The Proton X50 is without a doubt the most technologically advanced and capable car to come out of the Proton stable. Offering superb value for money and features, the X50 is on par if not better than even its Japanese and Korean made counterparts, which has long been the benchmark for the SUV segment but is it a smarter buy compared to a used Honda CR-V?
However, the same money for a new Proton X50 1.5L Flagship also gives you a plethora of options of the used car market, so why not compare the new kid on the block to the old guard, here is our brief take on the Proton X50 versus the Honda CR-V.
The top-spec Proton X50 TGDI Flagship retails for approximately RM103,300, which puts a prospective buyer in touch with some 2017 and 2018 production year units of the fifth-generation (RW) Honda CR-V, first launched here in July 2017. Prices range from just over RM100k to around RM125k depending on specifications. Note that the cheaper options are the 2.0-litre naturally-aspirated models. The 1.5-litre turbocharged variants retail for just about RM110k – however, with any used car, prices are negotiable and not set in stone.
With price as the main criteria, let us compare technical specifications of the Honda CR-V 2.0L 2WD and the Proton X50:
Of course, it’s easy to see that the Proton X50 Flagship offers more power and safety features than the base spec CR-V 2.0L. The full-spec CR-V 1.5L TC-P which as we’ve mentioned, costs about RM10k-15k more on the used market will more than equal to the offering of the X50. However, as you might surmise, the CR-V is a much larger car, both in occupant space and cargo room, therefore the used option, in this case, will offer far more room for your family.
The Proton X50 is a very capable and surefooted SUV around the city or on a twisty backroad, it steers with authority and offers decent body control at speed on the highway as well as in the bends. With 175hp and 255Nm at your disposal, it has an impressive turn of speed as well – let us just say you will not have much trouble trying to overtake a slower car on the highway.
On the downside, the brakes in the X50 tend to lack linearity, therefore one can get caught out either pressing too little or too much brake, but you get used to this with time.
As for the Honda CR-V, it has a pristine reputation for being superbly comfortable and poised when on the roads. Its brakes are superb and the size belies its dynamic ability because it’s also very surefooted when chucked into a corner. It’s also the car you’d prefer on longer journeys given its sublime cabin refinement and ergonomics.
The engine as well, though down on power on paper – is a proven unit that has seen service in a variety of Honda vehicles, it’s also very eager to rev and offers a nice linear power delivery that bodes well with its CVT-type transmission.
It’s very hard to fault the CR-V for how it performs and drives but in our previous tests, we surmised that the overall ride quality and performance is highly dependent on having a good set of tyres under you. As we’ve experienced before, worn tyres tend to substantially increase cabin noise and compromise the overall performance of the car, hence this is something to look for when buying a used CR-V.

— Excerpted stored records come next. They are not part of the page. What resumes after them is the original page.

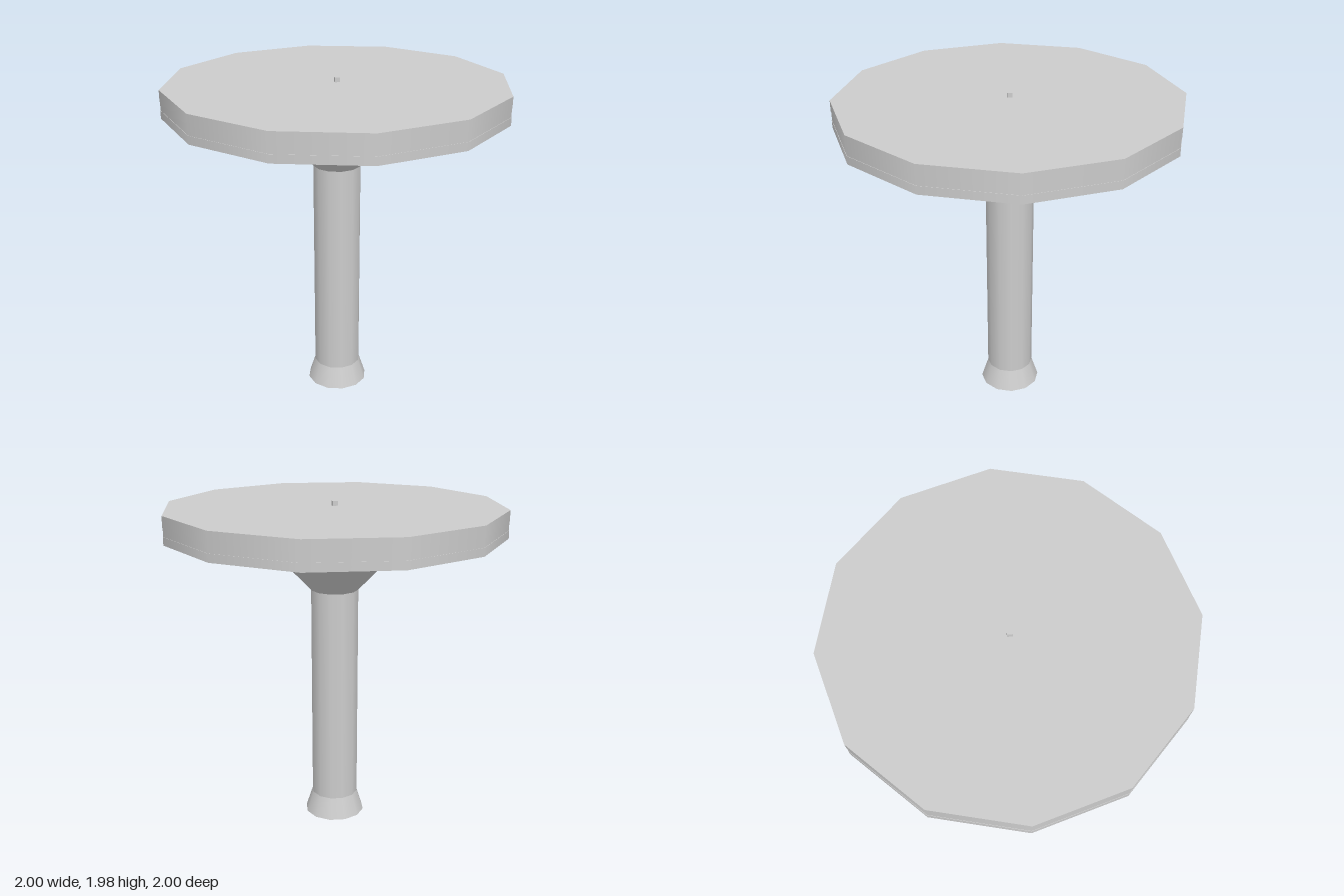
import * as THREE from 'three';

const SIDES = 12;

export function createModel() {
  const model = new THREE.Group();
  model.name = 'pedestalTable';
  const grey = new THREE.MeshStandardMaterial({ color: 0xcccccc });
  grey.name = 'plain grey';

  function add(name, geometry, y) {
    const mesh = new THREE.Mesh(geometry, grey);
    mesh.name = name;
    mesh.position.y = y;
    model.add(mesh);
  }

  // Twelve-sided ring from y0 to y1, smooth around and sharp at its ends
  function ring(name, r0, y0, r1, y1) {
    add(name, new THREE.CylinderGeometry(r1, r0, y1 - y0, SIDES, 1, true), (y0 + y1) / 2);
  }

  // Flat twelve-sided cap
  function cap(name, r, y, up) {
    const disc = new THREE.CircleGeometry(r, SIDES);
    disc.rotateX(up ? -Math.PI / 2 : Math.PI / 2);
    add(name, disc, y);
  }

  // Foot, pole and flared support
  cap('footBottom', 0.185, 0, false);
  ring('foot', 0.185, 0, 0.143, 0.13);
  ring('pole', 0.143, 0.13, 0.143, 1.46);
  ring('support', 0.143, 1.46, 0.415, 1.747);

  // Table top: sloping underside, rim with a shallow middle band, flat top
  ring('underside', 0.415, 1.747, 1, 1.793);
  ring('lowerRim', 1, 1.793, 1, 1.84);
  ring('rimBandLowerEdge', 1, 1.84, 0.998, 1.8401);
  ring('rimBand', 0.998, 1.8401, 0.998, 1.8899);
  ring('rimBandUpperEdge', 0.998, 1.8899, 1, 1.89);
  ring('upperRim', 1, 1.89, 1, 1.955);
  cap('tableTop', 1, 1.955, true);

  // Small block at the centre of the top
  add('centreBlock', new THREE.BoxGeometry(0.03, 0.03, 0.03), 1.967);

  return model;
}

It’s pretty hard to beat the overall execution and equipment levels of the X50, for one it offers technology and active safety features of cars costing twice or more than it and this is great for prospective owners. Highlight features include active cruise control, the advanced 10.25-inch (GKUI19) touchscreen infotainment system and even parallel auto parking. However, the X50 will best fit young executives or small families as anyone who has had to carry a full array of baby items (baby seat, stroller etc.) will know… a decent-sized car can become very small, very quick if you have to carry the entire family.
This is where a used CR-V might actually be a safer bet if you have two or more young children or a baby on the way, the CR-V is a far more accommodating package than an X50 and this can make or break your decision when looking for an SUV. In terms of convenience features, the CR-V offers a 7.0-inch infotainment touchscreen, passive cruise control and dual-zone climate control.
While prospective buyers are getting superb value when buying either of these two SUVs, this report is intended to better inform our readers on what their RM100k buys them if they compared new offerings to what is available on the used car market.
Also note, that while both are competent SUVs, the X50 and CR-V can serve very different purposes depending on buyer requirements therefore it’s also good to consider what you need from an SUV before committing to a purchase.